# ACTIVITY
Set down exactly, from the records below, the line with "face = [o +" through the line with "return loft(name, [[Vector((x, y, z))", and nothing else.

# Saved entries
Segment Open
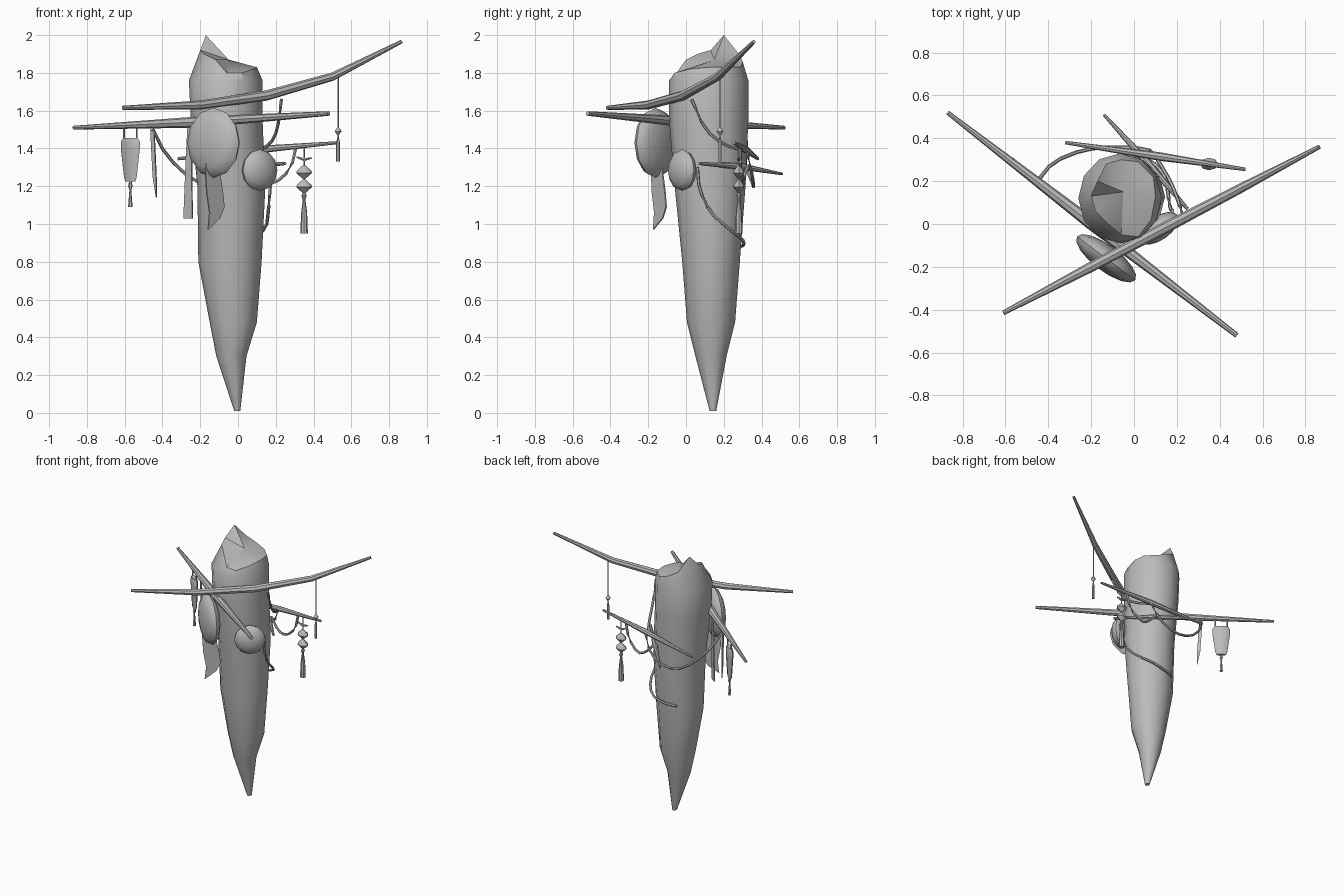
import bpy, bmesh
from math import cos, sin, pi, radians
from mathutils import Vector, Matrix

if "Cube" in bpy.data.objects:
    bpy.data.objects.remove(bpy.data.objects["Cube"], do_unlink=True)

grey = bpy.data.materials.new("plain grey")
grey.use_nodes = True
grey.diffuse_color = (0.5, 0.5, 0.5, 1)
grey.node_tree.nodes["Principled BSDF"].inputs["Base Color"].default_value = (0.5, 0.5, 0.5, 1)


def finish(name, bm, smooth=True):
    bmesh.ops.recalc_face_normals(bm, faces=bm.faces)
    mesh = bpy.data.meshes.new(name)
    bm.to_mesh(mesh)
    bm.free()
    mesh.materials.append(grey)
    ob = bpy.data.objects.new(name, mesh)
    bpy.context.collection.objects.link(ob)
    if smooth:
        bpy.ops.object.select_all(action="DESELECT")
        ob.select_set(True)
        bpy.context.view_layer.objects.active = ob
        bpy.ops.object.shade_smooth_by_angle(angle=radians(40))
    return ob


def loft(name, rings, smooth=True, tip=None):
    """Skin equal rings of points; the far end closes flat or to a tip."""
    bm = bmesh.new()
    loops = [[bm.verts.new(p) for p in ring] for ring in rings]
    n = len(loops[0])
    for a, b in zip(loops, loops[1:]):
        for i in range(n):
            bm.faces.new((a[i], a[(i + 1) % n], b[(i + 1) % n], b[i]))
    bm.faces.new(loops[0])
    if tip:
        t = bm.verts.new(tip)
        for i in range(n):
            bm.faces.new((loops[-1][i], loops[-1][(i + 1) % n], t))
    else:
        bm.faces.new(loops[-1])
    return finish(name, bm, smooth)


def tube(name, path, radii, sides=8):
    pts = [Vector(p) for p in path]
    rings = []
    for i, p in enumerate(pts):
        d = (pts[min(i + 1, len(pts) - 1)] - pts[max(i - 1, 0)]).normalized()
        up = Vector((0, 0, 1)) if abs(d.z) < 0.9 else Vector((1, 0, 0))
        u = d.cross(up).normalized()
        v = d.cross(u)
        rings.append([p + radii[i] * (u * cos(2 * pi * k / sides) + v * sin(2 * pi * k / sides))
                      for k in range(sides)])
    return loft(name, rings)


def rope(name, path, r=0.009):
    """Round the corners of a path once, then skin it."""
    pts = [Vector(p) for p in path]
    fine = [pts[0]]
    for a, b in zip(pts, pts[1:]):
        fine += [a.lerp(b, 0.25), a.lerp(b, 0.75)]
    fine.append(pts[-1])
    return tube(name, fine, [r] * len(fine), 6)


def plate(name, origin, direction, outline, thick=0.008):
    """Upright flat piece: outline is (along direction, height) pairs."""
    o, d = Vector(origin), Vector(direction).normalized()
    n = d.cross(Vector((0, 0, 1))) * thick / 2
    face = [o + d * s + Vector((0, 0, h)) for s, h in outline]
    return loft(name, [[p - n for p in face], [p + n for p in face]], False)


def spun(name, x, y, profile, sides=8, flat=1, turn=0):
    """Stack of rings (radius, height), optionally flattened and turned."""
    rot = Matrix.Rotation(turn, 3, "Z")
    return loft(name, [[Vector((x, y, z)) + rot @ Vector((r * cos(2 * pi * k / sides),
                flat * r * sin(2 * pi * k / sides), 0)) for k in range(sides)] for r, z in profile])


# Tapering trunk: height, then x and y extents
sections = [(0.01, -0.02, 0.012, 0.125, 0.16), (0.3, -0.115, 0.045, 0.05, 0.215),
            (0.48, -0.15, 0.10, 0.005, 0.26), (0.8, -0.21, 0.125, -0.02, 0.285),
            (1.2, -0.215, 0.145, -0.06, 0.315), (1.55, -0.25, 0.13, -0.09, 0.33),
            (1.76, -0.26, 0.13, -0.09, 0.33)]
N = 12
rings = [[((a + b) / 2 + (b - a) / 2 * cos(2 * pi * k / N),
           (c + d) / 2 + (d - c) / 2 * sin(2 * pi * k / N), z) for k in range(N)]
         for z, a, b, c, d in sections]
# Broken, slanted rim
rings.append([(0.10, 0.13, 1.83), (0.09, 0.22, 1.83), (0.02, 0.29, 1.83), (-0.06, 0.30, 1.86),
              (-0.13, 0.28, 1.90), (-0.17, 0.20, 2.0), (-0.20, 0.13, 1.92), (-0.18, 0.06, 1.90),
              (-0.12, 0.0, 1.87), (-0.06, -0.05, 1.80), (0.02, -0.06, 1.80), (0.08, 0.02, 1.82)])
loft("trunk", rings, tip=(-0.05, 0.15, 1.87))

# Branches
tube("upper_branch", [(-0.61, -0.415, 1.615), (-0.2, -0.2, 1.63), (0.15, -0.015, 1.68),
                      (0.5, 0.168, 1.78), (0.865, 0.36, 1.965)], [0.011, 0.024, 0.027, 0.022, 0.01])
tube("crossing_branch", [(-0.87, 0.52, 1.51), (-0.2, 0.003, 1.54), (0.48, -0.52, 1.585)],
     [0.01, 0.03, 0.012])
tube("back_branch", [(-0.32, 0.38, 1.345), (0.12, 0.315, 1.395), (0.52, 0.255, 1.43)],
     [0.008, 0.02, 0.008])
tube("side_branch", [(-0.14, 0.51, 1.265), (0.06, 0.29, 1.305), (0.25, 0.07, 1.32)],
     [0.007, 0.018, 0.008])

# Domed shields
for name, at, size, turn in (("large_shield", (-0.13, -0.16, 1.43), (0.17, 0.06, 0.185), -37),
                             ("small_shield", (0.115, -0.02, 1.285), (0.108, 0.055, 0.11), 35)):
    bm = bmesh.new()
    bmesh.ops.create_uvsphere(bm, u_segments=12, v_segments=8, radius=1)
    bmesh.ops.transform(bm, verts=bm.verts, matrix=Matrix.Translation(at)
                        @ Matrix.Rotation(radians(turn), 4, "Z") @ Matrix.Diagonal((*size, 1))
                        @ Matrix.Rotation(pi / 2, 4, "X"))
    finish(name, bm)

# Ropes
rope("long_rope", [(-0.45, 0.2, 1.5), (-0.38, 0.29, 1.36), (-0.23, 0.35, 1.22), (-0.08, 0.36, 1.19),
                   (0.06, 0.35, 1.26), (0.12, 0.32, 1.4)])
rope("upper_rope", [(0.23, 0.03, 1.66), (0.21, 0.1, 1.5), (0.17, 0.2, 1.42), (0.11, 0.3, 1.39)])
rope("back_rope", [(0.31, 0.285, 1.42), (0.28, 0.29, 1.29), (0.19, 0.31, 1.21), (0.13, 0.3, 1.23),
                   (0.05, 0.33, 1.31)])
rope("trunk_rope", [(0.18, 0.06, 1.3), (0.17, 0.07, 1.18), (0.16, 0.13, 1.06), (0.15, 0.22, 0.98),
                    (0.08, 0.3, 0.92), (-0.02, 0.31, 0.89), (-0.12, 0.285, 0.88)])

# Flat lantern with straps and tassel
along = (0.79, -0.61, 0)
turn = radians(-38)
lx, ly = -0.57, 0.29
spun("lantern", lx, ly, [(0.035, 1.225), (0.043, 1.25), (0.064, 1.4), (0.064, 1.435), (0.05, 1.455)],
     flat=0.3, turn=turn)
for side in (-1, 1):
    e = Vector((lx, ly, 0)) + Vector(along) * 0.042 * side
    tube("lantern_strap", [(e.x, e.y, 1.45), (e.x, e.y, 1.515)], [0.005, 0.005], 6)
spun("lantern_tassel", lx, ly, [(0.012, 1.09), (0.005, 1.18), (0.012, 1.2), (0.005, 1.235)], 6)

# Hanging blades and cloth
plate("thin_blade", (-0.45, 0.2, 0), along,
      [(-0.016, 1.5), (0.008, 1.5), (0.022, 1.25), (0.022, 1.14), (0.0, 1.25)])
plate("wide_blade", (-0.265, 0.05, 0), along,
      [(0.0, 1.53), (0.025, 1.53), (0.03, 1.03), (-0.028, 1.03), (-0.012, 1.35)])
plate("cloth_strip", (-0.175, -0.185, 0), (0.78, 0.62, 0),
      [(0.0, 1.32), (0.09, 1.32), (0.12, 1.17), (0.13, 1.09), (0.1, 1.03), (0.02, 0.97),
       (0.03, 1.06), (0.01, 1.17)])

# Slender charm under the upper branch
cx, cy = 0.53, 0.18
spun("charm_cord", cx, cy, [(0.004, 1.44), (0.004, 1.79)], 6)
spun("charm_bead", cx, cy, [(0.004, 1.47), (0.018, 1.49), (0.004, 1.515)])
spun("charm_tab", cx, cy, [(0.01, 1.33), (0.01, 1.43), (0.004, 1.46)], 6)

# Beaded charm under the back branch
bx, by = 0.35, 0.28
spun("beaded_cord", bx, by, [(0.004, 1.1), (0.004, 1.42)], 6)
tube("beaded_crosspiece", [(bx - 0.04, by, 1.355), (bx, by, 1.34), (bx + 0.04, by, 1.35)],
     [0.005, 0.009, 0.005], 6)
for z in (1.275, 1.2):
    spun("charm_disc", bx, by, [(0.008, z - 0.035), (0.042, z - 0.005), (0.038, z + 0.008),
                                (0.008, z + 0.035)], flat=0.7)
spun("beaded_tassel", bx, by, [(0.02, 0.95), (0.016, 1.06), (0.007, 1.13), (0.014, 1.15), (0.005, 1.17)])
Segment Closed
# WRITTEN ANSWER
    face = [o + d * s + Vector((0, 0, h)) for s, h in outline]
    return loft(name, [[p - n for p in face], [p + n for p in face]], False)


def spun(name, x, y, profile, sides=8, flat=1, turn=0):
    """Stack of rings (radius, height), optionally flattened and turned."""
    rot = Matrix.Rotation(turn, 3, "Z")
    return loft(name, [[Vector((x, y, z)) + rot @ Vector((r * cos(2 * pi * k / sides),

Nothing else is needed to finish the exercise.